“This U.S. Championships for us was extra special because you’re just reflecting on the journey, and you know that there’s a good chance that this will be your last one,” Frazier said.

Knierim won her fifth U.S. title, tying the record for a pairs’ skater since World War II, joining Kyoka InaTai BabiloniaRandy GardnerKarol Kennedy and Peter Kennedy. Knierim’s first three titles, and her first Olympics in 2018, were with husband Chris, who retired in 2020.

Silver medalists Chan and Howe continued their recent surge. After placing fourth at last season’s nationals, they rank sixth in the world this season. That’s despite summer injuries that left them unable to practice lifts (his shoulder) and throws (her foot) for a while.

Kam, 18, and O’Shea, 31, made the podium four months after becoming a pair and less than two months after a car Kim was riding in was hit by a drunk driver while crossing an intersection. The car was totaled, but Kim and O’Shea still competed days later in Croatia.

O’Shea won the 2016 U.S. title with Tarah Kayne, retired after they split in late 2020, then came back in 2021 with Chelsea Liu. They ranked sixth in the U.S. going into 2022 Nationals, but withdrew beforehand due to concussions both suffered in a November competition fall, according to Figure Skaters Online.

NBC Sports’ Sarah Hughes (not the figure skater) contributed to this report.

OlympicTalk is on Apple News. Favorite us!

2023 U.S. Figure Skating Championships scores, results

2 Comments

Full scores and results from the 2023 U.S. Figure Skating Championships in San Jose …

Women
Gold: Isabeau Levito — 223.33
Silver: Bradie Tennell — 213.12
Bronze: Amber Glenn — 207.44
4. Starr Andrews — 188.24
5. Josephine Lee — 187.68
6. Lindsay Thorngren — 187.19
7. Clare Seo — 175.60
8. Gracie Gold — 173.98
9. Ava Ziegler — 167.70
10. Sonja Hilmer — 166.49
11. Gabriella Izzo — 166.40
12. Ting Cui — 161.27
13. Audrey Shin — 161.12
14. Lindsay Wang — 154.91
15. Michelle Lee — 145.28
16. Elsa Cheng — 138.13
17. Alexa Gasparotto — 129.41
WD. Hanna Harrell

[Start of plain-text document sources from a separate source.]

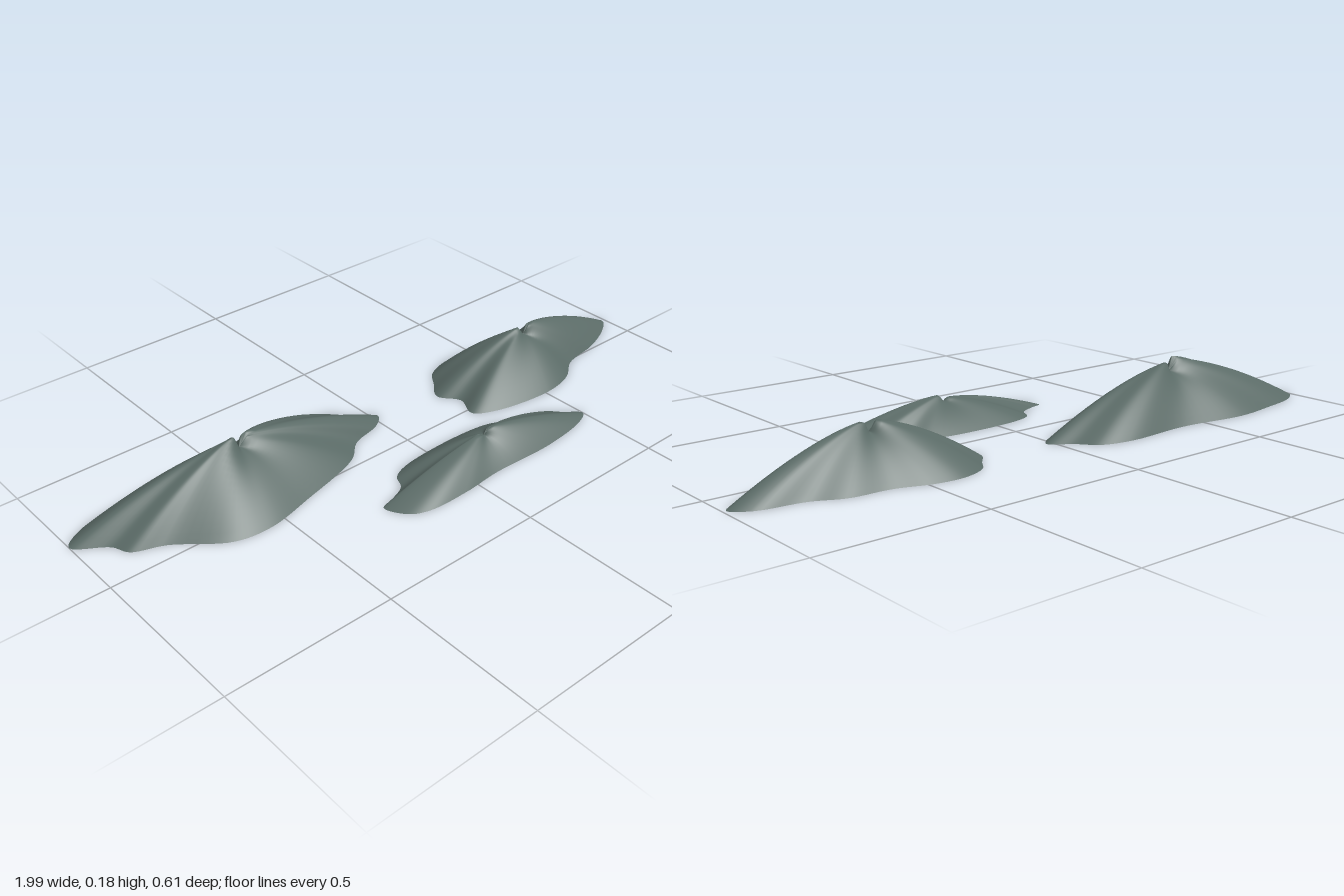
import * as THREE from 'three';

const SEGMENTS = 120;
const RINGS = 16;

// Crest height in a direction: a low saddle rising towards each ridge [dx, dz, height]
function crestHeight(dx, dz, saddle, ridges) {
  return ridges.reduce((height, [rx, rz, top]) => {
    const cos = (dx * rx + dz * rz) / (Math.hypot(dx, dz) * Math.hypot(rx, rz));
    return height + (top - saddle) * Math.pow(Math.max(0, cos), 4);
  }, saddle);
}

// Open hill shell: the shoreline shrinks ring by ring towards a notched summit
function hillGeometry([cx, cz], saddle, ridges, shore) {
  const curve = new THREE.CatmullRomCurve3(shore.map(([x, z]) => new THREE.Vector3(x, 0, z)), true);
  const outline = curve.getPoints(SEGMENTS).slice(0, SEGMENTS);
  const positions = [];
  const index = [];
  for (let r = 0; r <= RINGS; r++) {
    const t = Math.pow(r / RINGS, 1.3);
    outline.forEach((p, i) => {
      const dx = p.x - cx;
      const dz = p.z - cz;
      const crest = THREE.MathUtils.lerp(saddle, crestHeight(dx, dz, saddle, ridges), THREE.MathUtils.smoothstep(t, 0, 0.07));
      positions.push(cx + dx * t, crest * (1 - Math.pow(t, 1.55)), cz + dz * t);
      if (r === 0) return;
      const j = (i + 1) % SEGMENTS;
      const inner = (r - 1) * SEGMENTS;
      const outer = r * SEGMENTS;
      index.push(inner + i, outer + j, outer + i);
      if (r > 1) index.push(inner + i, inner + j, outer + j);
    });
  }
  const geometry = new THREE.BufferGeometry();
  geometry.setAttribute('position', new THREE.Float32BufferAttribute(positions, 3));
  geometry.setIndex(index);
  geometry.computeVertexNormals();
  return geometry;
}

export function createModel() {
  const model = new THREE.Group();
  model.name = 'hills';
  const rock = new THREE.MeshStandardMaterial({ color: 0x5a6a66, side: THREE.DoubleSide });
  rock.name = 'grey green rock';

  const addHill = (name, summit, saddle, ridges, shore) => {
    const hill = new THREE.Mesh(hillGeometry(summit, saddle, ridges, shore), rock);
    hill.name = name;
    model.add(hill);
  };

  // Shorelines run clockwise as seen from above
  addHill('leftHill', [-0.5, -0.135], 0.134, [[-0.36, 0.07, 0.18], [0.4, -0.12, 0.168]], [
    [-1, -0.21], [-0.94, -0.26], [-0.8, -0.29], [-0.65, -0.308], [-0.42, -0.28], [-0.19, -0.29],
    [-0.09, -0.265], [-0.04, -0.21], [0.02, -0.16], [-0.02, -0.12], [-0.12, -0.09], [-0.19, -0.03],
    [-0.4, 0.035], [-0.55, 0.07], [-0.66, 0.055], [-0.8, -0.05], [-0.89, -0.09], [-0.915, -0.14],
  ]);
  addHill('rightHill', [0.565, -0.08], 0.117, [[-0.31, -0.07, 0.148], [0.42, -0.03, 0.15]], [
    [0.27, -0.055], [0.23, -0.12], [0.275, -0.185], [0.31, -0.23], [0.39, -0.26], [0.48, -0.255],
    [0.59, -0.22], [0.715, -0.21], [0.805, -0.17], [0.94, -0.147], [0.99, -0.105], [0.94, -0.06],
    [0.83, -0.013], [0.7, 0.013], [0.62, 0.067], [0.51, 0.09], [0.31, 0.06], [0.245, 0.02],
  ]);
  addHill('frontHill', [0.11, 0.205], 0.072, [[-0.35, -0.02, 0.084], [0.39, 0.04, 0.094]], [
    [-0.27, 0.205], [-0.227, 0.19], [-0.17, 0.163], [-0.147, 0.12], [-0.09, 0.094], [0.147, 0.083],
    [0.243, 0.1], [0.307, 0.136], [0.414, 0.158], [0.457, 0.2], [0.5, 0.243], [0.457, 0.27],
    [0.297, 0.295], [0.083, 0.291], [-0.05, 0.302], [-0.184, 0.297], [-0.238, 0.27],
  ]);
  return model;
}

Men’s Short Program
1. Ilia Malinin — 110.36
2. Jason Brown — 100.25
3. Tomoki Hiwatashi — 85.43
4. Liam Kapeikis — 82.27
5. Andrew Torgashev — 78.78
6. Maxim Naumov — 77.71
7. Jimmy Ma — 73.88
8. Goku Endo — 73.45
9. Samuel Mindra — 71.36
10. Yaroslav Paniot — 70.87
11. Camden Pulkinen — 69.47
12. Matthew Nielsen — 67.98
13. Joonsoo Kim — 67.45
14. Daniel Martynov — 64.04
15. Will Annis — 63.46
16. Dinh Tran — 60.63
17. Mitchell Friess — 59.14
18. Joseph Klein — 58.38

Pairs
Gold: Alexa Knierim/Brandon Frazier — 227.97
Silver: Emily Chan/Spencer Howe — 196.86

Bronze: Ellie Kam/Danny O’Shea — 184.01
4. Sonia Baram/Danil Tioumentsev —- 179.08
5. Valentina Plazas/Maximiliano Fernandez — 176.34
6. Katie McBeath/Nathan Bartholomay —- 172.74
7. Maria Mokhova/Ivan Mokhov —- 148.84
8. Nica Digerness/Mark Sadusky — 137.98
9. Grace Hanns / Danny Neudecker — 135.30
10. Nina Ouellette/Rique Newby-Estrella — 132.07
11. Linzy Fitzpatrick/Keyton Bearinger — 129.80

Ice Dance
Gold: Madison Chock/Evan Bates — 229.75
Silver: Caroline Green/Michael Parsons — 207.46
Bronze: Christina Carreira/Anthony Ponomarenko — 198.45
4. Emilea Zingas/Vadym Kolesnik — 198.13
5. Emily Bratti/Ian Somerville — 189.84
6. Lorraine McNamara/Anton Spiridonov — 189.15
7. Katarina Wolfkostin/Jeffrey Chen — 183.05
8. Eva Pate/Logan Bye — 182.61
9. Oona Brown/Gage Brown — 181.89
10. Isabella Flores/Ivan Desyatov — 177.31
11. Angela Ling/Caleb Wein — 167.87
12. Leah Krauskopf/YuanShi Jin — 133.93
13. Cara Murphy/Joshua Levitt — 129.85
14. Caroline Depietri/TJ Carey — 123.40
WD. Raffaella Koncius/Alexey Shchepetov

FIGURE SKATING NATIONALS: Broadcast Schedule | New Era for U.S.

OlympicTalk is on Apple News. Favorite us!